[EXERCISE GOAL]
Look in the material below for the line with "grey.use_nodes = True" and the line with "angles = [start", then set down exactly those two lines and all lines between, nothing more.

[DATA TO EXAMINE]
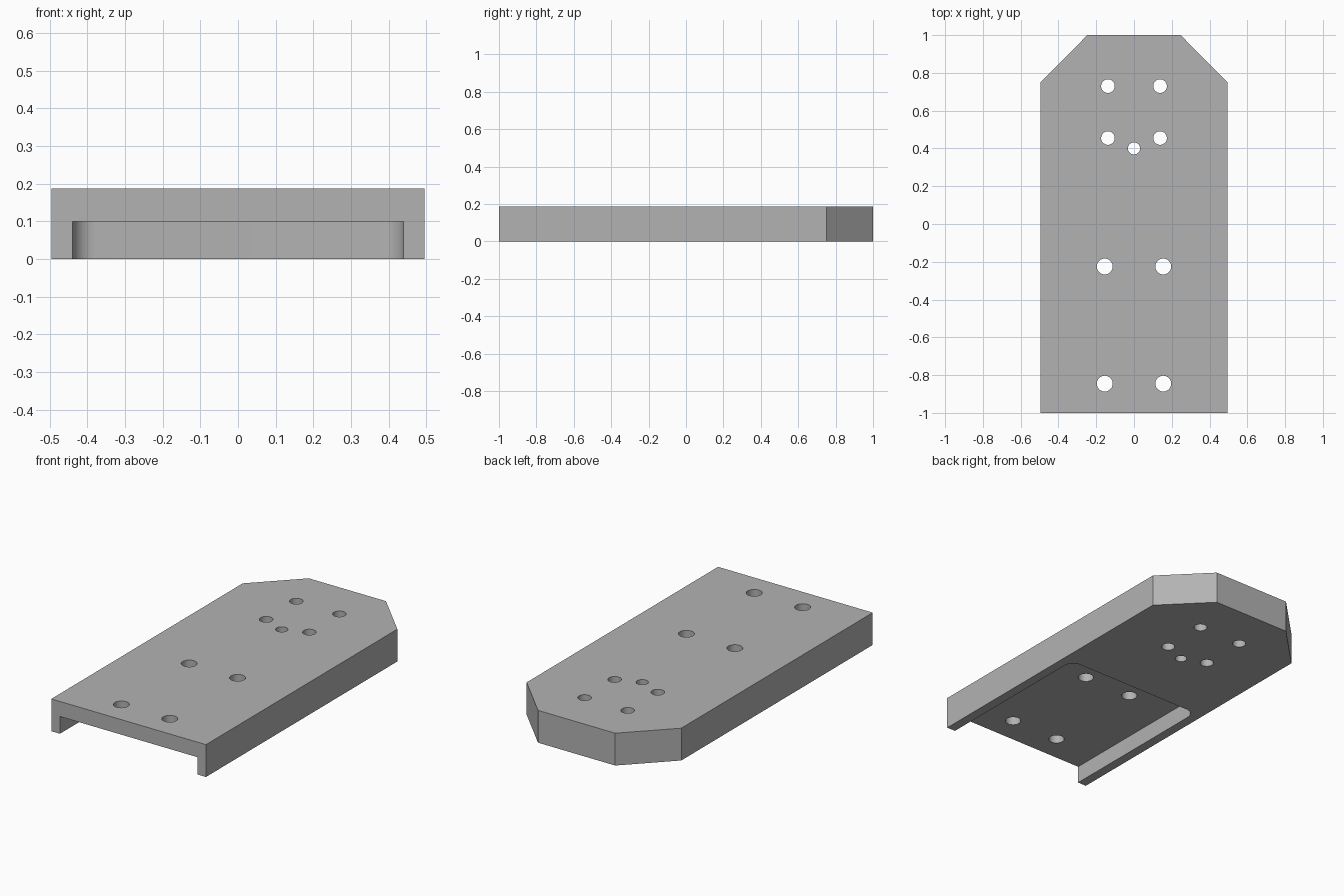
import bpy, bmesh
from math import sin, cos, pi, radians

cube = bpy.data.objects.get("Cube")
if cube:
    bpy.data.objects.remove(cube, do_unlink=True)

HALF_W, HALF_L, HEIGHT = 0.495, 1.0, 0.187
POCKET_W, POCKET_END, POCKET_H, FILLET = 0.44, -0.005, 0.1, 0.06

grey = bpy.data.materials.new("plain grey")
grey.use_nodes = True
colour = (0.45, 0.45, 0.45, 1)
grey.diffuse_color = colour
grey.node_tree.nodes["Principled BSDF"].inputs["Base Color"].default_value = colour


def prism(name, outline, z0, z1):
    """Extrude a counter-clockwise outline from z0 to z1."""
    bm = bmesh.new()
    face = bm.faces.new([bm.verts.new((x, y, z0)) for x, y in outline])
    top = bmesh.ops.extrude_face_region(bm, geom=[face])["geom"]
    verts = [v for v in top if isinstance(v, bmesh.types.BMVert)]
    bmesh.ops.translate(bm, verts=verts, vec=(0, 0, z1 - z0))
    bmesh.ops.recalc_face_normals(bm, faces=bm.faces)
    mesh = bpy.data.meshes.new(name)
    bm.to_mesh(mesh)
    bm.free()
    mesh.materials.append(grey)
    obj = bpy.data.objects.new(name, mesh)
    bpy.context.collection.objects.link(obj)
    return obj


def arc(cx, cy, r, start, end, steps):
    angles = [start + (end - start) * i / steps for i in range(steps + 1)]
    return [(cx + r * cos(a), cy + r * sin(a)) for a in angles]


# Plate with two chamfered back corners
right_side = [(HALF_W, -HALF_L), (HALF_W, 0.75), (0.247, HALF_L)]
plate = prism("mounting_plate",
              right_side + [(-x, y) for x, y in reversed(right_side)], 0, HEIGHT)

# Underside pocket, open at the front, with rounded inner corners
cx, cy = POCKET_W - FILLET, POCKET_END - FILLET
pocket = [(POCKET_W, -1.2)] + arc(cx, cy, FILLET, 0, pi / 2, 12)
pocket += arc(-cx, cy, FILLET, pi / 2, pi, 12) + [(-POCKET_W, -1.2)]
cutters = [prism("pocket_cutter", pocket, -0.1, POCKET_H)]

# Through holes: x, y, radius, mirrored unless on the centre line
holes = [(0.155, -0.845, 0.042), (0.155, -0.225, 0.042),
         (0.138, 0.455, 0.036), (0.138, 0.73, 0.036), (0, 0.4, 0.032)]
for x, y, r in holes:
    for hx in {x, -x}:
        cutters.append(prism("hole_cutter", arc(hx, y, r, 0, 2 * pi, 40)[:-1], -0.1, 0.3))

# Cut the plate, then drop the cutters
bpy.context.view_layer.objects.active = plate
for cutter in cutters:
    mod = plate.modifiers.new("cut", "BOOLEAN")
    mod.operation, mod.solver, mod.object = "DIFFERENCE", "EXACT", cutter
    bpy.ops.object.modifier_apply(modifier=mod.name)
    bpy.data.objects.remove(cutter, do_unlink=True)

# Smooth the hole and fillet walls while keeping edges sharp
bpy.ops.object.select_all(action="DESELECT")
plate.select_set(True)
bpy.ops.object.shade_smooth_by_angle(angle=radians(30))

[REPLY]
grey.use_nodes = True
colour = (0.45, 0.45, 0.45, 1)
grey.diffuse_color = colour
grey.node_tree.nodes["Principled BSDF"].inputs["Base Color"].default_value = colour


def prism(name, outline, z0, z1):
    """Extrude a counter-clockwise outline from z0 to z1."""
    bm = bmesh.new()
    face = bm.faces.new([bm.verts.new((x, y, z0)) for x, y in outline])
    top = bmesh.ops.extrude_face_region(bm, geom=[face])["geom"]
    verts = [v for v in top if isinstance(v, bmesh.types.BMVert)]
    bmesh.ops.translate(bm, verts=verts, vec=(0, 0, z1 - z0))
    bmesh.ops.recalc_face_normals(bm, faces=bm.faces)
    mesh = bpy.data.meshes.new(name)
    bm.to_mesh(mesh)
    bm.free()
    mesh.materials.append(grey)
    obj = bpy.data.objects.new(name, mesh)
    bpy.context.collection.objects.link(obj)
    return obj


def arc(cx, cy, r, start, end, steps):
    angles = [start + (end - start) * i / steps for i in range(steps + 1)]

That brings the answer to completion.